Hyde Park-Kenwood Community Action Council votes in favor of keeping Dyett open, high stakes testing resolution
By DASCHELL M. PHILLIPS
The Hyde Park-Kenwood Community Action Council (HP-K CAC) voted in support of keeping Dyett High School open at its August meeting. The council also signed a national resolution on high-stakes testing.
Ever since Chicago Public Schools (CPS) announced its plans, in 2012, to phase out Dyett High School, 555 E. 51st St., the Kenwood Oakland Community Organization has been organizing to keep the school open. Through its efforts the organization for the Coalition to Revitalize Dyett High School, which made up of seven organizations from across the city that includes educators, parents and community organization activists and the group has been petitioning to keep the school open by transforming it into a “Global Leadership and Green Technology,” open enrollment neighborhood school.
Having struggled to gain full support from the Bronzeville Community Action Council and Ald. Will Burns (4th) the coalition sought support from the HP-K CAC.
After hearing the testimony from the coalition, reading the group’s full report and reviewing comments from Burns, Denise Hill, president of the HPKCAC, said the group supports “the alderman’s efforts to keep Dyett open as an open-enrollment school and we support many features in the current proposal from the Coalition to Revitalize Dyett.”
The U.S. Department of Education has opened a federal investigation into the Title VI Civil Rights Violations at Dyett High School. The Coalition to Revitalize Dyett High School and Rainbow Push have joined together and announced their intent to launch a Dyett Global Leadership and Green Technology school,” which they say will begin accepting freshmen on Sept. 15, 2015. The group has set up a planning meeting at the school from 10 a.m. to 2 p.m. Saturday, Sept. 13, 2014.
HP-K CAC also voted at the meeting to endorse a resolution critical of high-stakes testing.
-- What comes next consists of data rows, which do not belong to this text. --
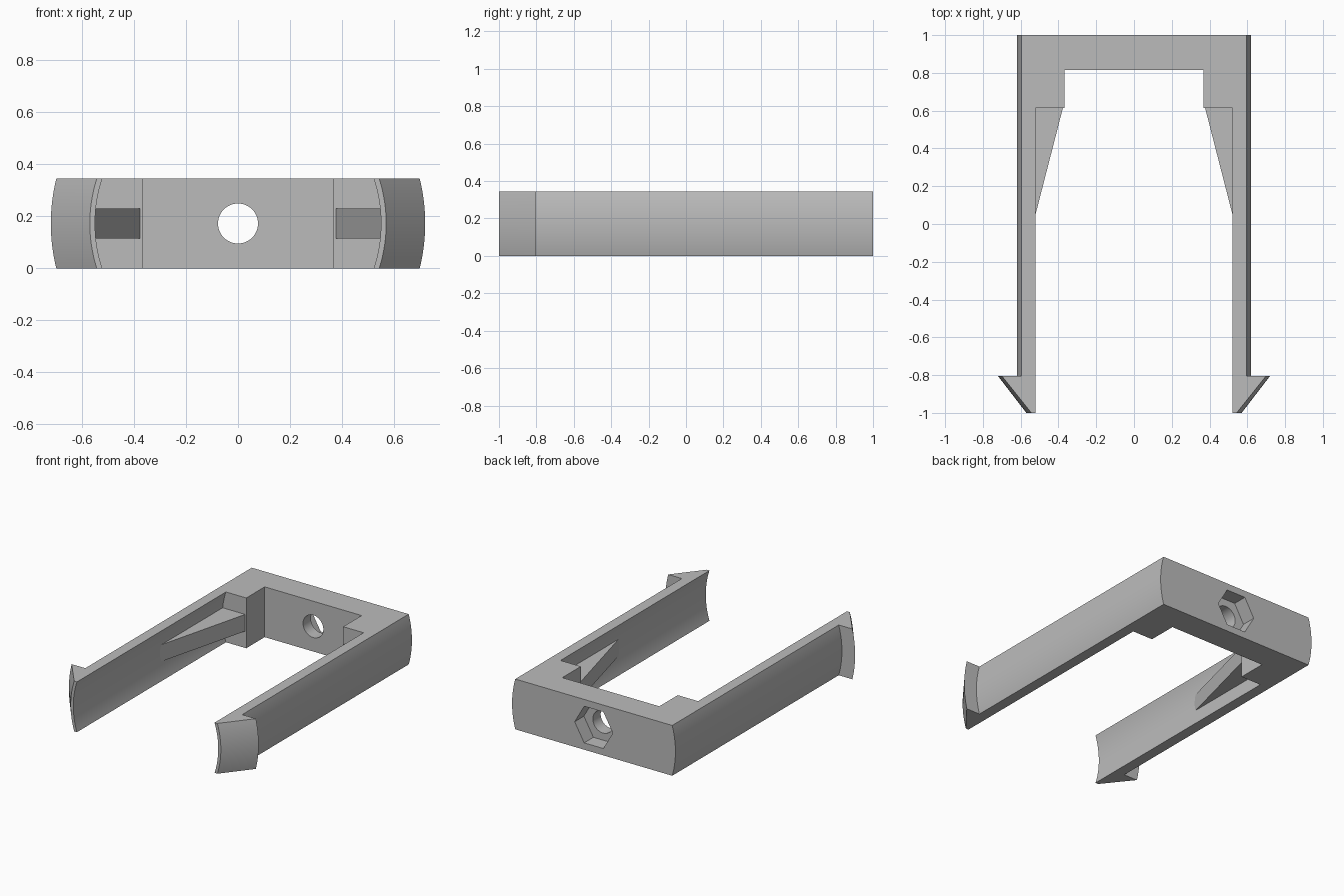
import bpy, bmesh, math
from mathutils import Matrix

if "Cube" in bpy.data.objects:
    bpy.data.objects.remove(bpy.data.objects["Cube"])

HEIGHT = 0.345
MID = HEIGHT / 2
SLICES = 20

grey = bpy.data.materials.new("plain_grey")
grey.use_nodes = True
colour = (0.5, 0.5, 0.5, 1)
grey.diffuse_color = colour
grey.node_tree.nodes["Principled BSDF"].inputs["Base Color"].default_value = colour


def make_object(name, bm):
    bmesh.ops.recalc_face_normals(bm, faces=bm.faces)
    mesh = bpy.data.meshes.new(name)
    bm.to_mesh(mesh)
    bm.free()
    mesh.materials.append(grey)
    obj = bpy.data.objects.new(name, mesh)
    bpy.context.collection.objects.link(obj)
    return obj


def loft(name, rings):
    """Skin equal rings of points and close both ends."""
    bm = bmesh.new()
    loops = [[bm.verts.new(p) for p in ring] for ring in rings]
    for low, high in zip(loops, loops[1:]):
        for i in range(len(low)):
            j = (i + 1) % len(low)
            bm.faces.new((low[i], low[j], high[j], high[i]))
    bm.faces.new(loops[0][::-1])
    bm.faces.new(loops[-1])
    return make_object(name, bm)


def cutter(name, radius, sides, depth, y):
    """Prism along y, with corners pointing sideways."""
    bm = bmesh.new()
    bmesh.ops.create_cone(bm, cap_ends=True, segments=sides, radius1=radius,
                          radius2=radius, depth=depth)
    # put a corner on the x axis
    v = bm.verts[:][0].co
    bm.transform(Matrix.Rotation(-math.atan2(v.y, v.x), 4, 'Z'))
    bm.transform(Matrix.Translation((0, y, MID)) @ Matrix.Rotation(math.pi / 2, 4, 'X'))
    obj = make_object(name, bm)
    obj.hide_render = True
    return obj


# Half outline in plan: (x or radius, y, curved about the long axis)
half = [
    (0.62, 1.0, True), (0.62, -0.805, True), (0.72, -0.805, True),
    (0.57, -1.0, True), (0.55, -1.0, True), (0.55, 0.615, True),
    (0.368, 0.615, False), (0.368, 0.815, False),
]


def ring_at(z):
    side = []
    for r, y, curved in half:
        x = math.sqrt(r * r - (z - MID) ** 2) if curved else r
        side.append((x, y, z))
    return side + [(-x, y, z) for x, y, z in reversed(side)]


# U-shaped clip with barbed arms
frame = loft("clip_frame", [ring_at(HEIGHT * k / SLICES) for k in range(SLICES + 1)])

# Bolt hole and hexagonal nut pocket in the back bar
cutters = [cutter("bolt_hole_cutter", 0.077, 48, 0.6, 0.9),
           cutter("nut_pocket_cutter", 0.145, 6, 0.2, 1.0)]
bpy.context.view_layer.objects.active = frame
for c in cutters:
    mod = frame.modifiers.new("cut", 'BOOLEAN')
    mod.operation = 'DIFFERENCE'
    mod.solver = 'EXACT'
    mod.object = c
    bpy.ops.object.modifier_apply(modifier=mod.name)
for c in cutters:
    bpy.data.objects.remove(c)

bpy.ops.object.select_all(action='DESELECT')
frame.select_set(True)
bpy.ops.object.shade_smooth_by_angle(angle=math.radians(25))

# Wedge ribs bracing the arms against the corner blocks
wedge = [(0.375, 0.62), (0.56, 0.62), (0.56, -0.1)]
for name, s in (("left_rib", 1), ("right_rib", -1)):
    loft(name, [[(s * x, y, z) for x, y in wedge] for z in (0.115, 0.23)])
In doing so, HP-K CAC joins other Hyde Park institutions including Murray and Ray elementary schools, University of Chicago Laboratory Schools and other schools across the nation that are seeking to put an end to high stakes testing.
HP-K CAC voted to sign a resolution showing its support of Time Out From Testing (TOFT), a national campaign that is seeking to put an end to the way standardized tests are used to determine student promotion and teacher evaluation.
On a more local level the organization More Than A Score has been leading a campaign encouraging parents to use their right to “opt-out” or refuse to allow their children to be given standardized tests.
In the resolution the school is calling on the governor, state legislature and board of education to reexamine how it uses tests results and develop a new system that does not rely heavily on standardized tests to determine student learning and teacher effectiveness.
The resolution also calls for an overhaul of the No Child Left Behind Act, which would reduce the number of mandated tests, the strict set of guidelines toward preparing for the tests and fixed role for the use of student test scores in evaluating educators.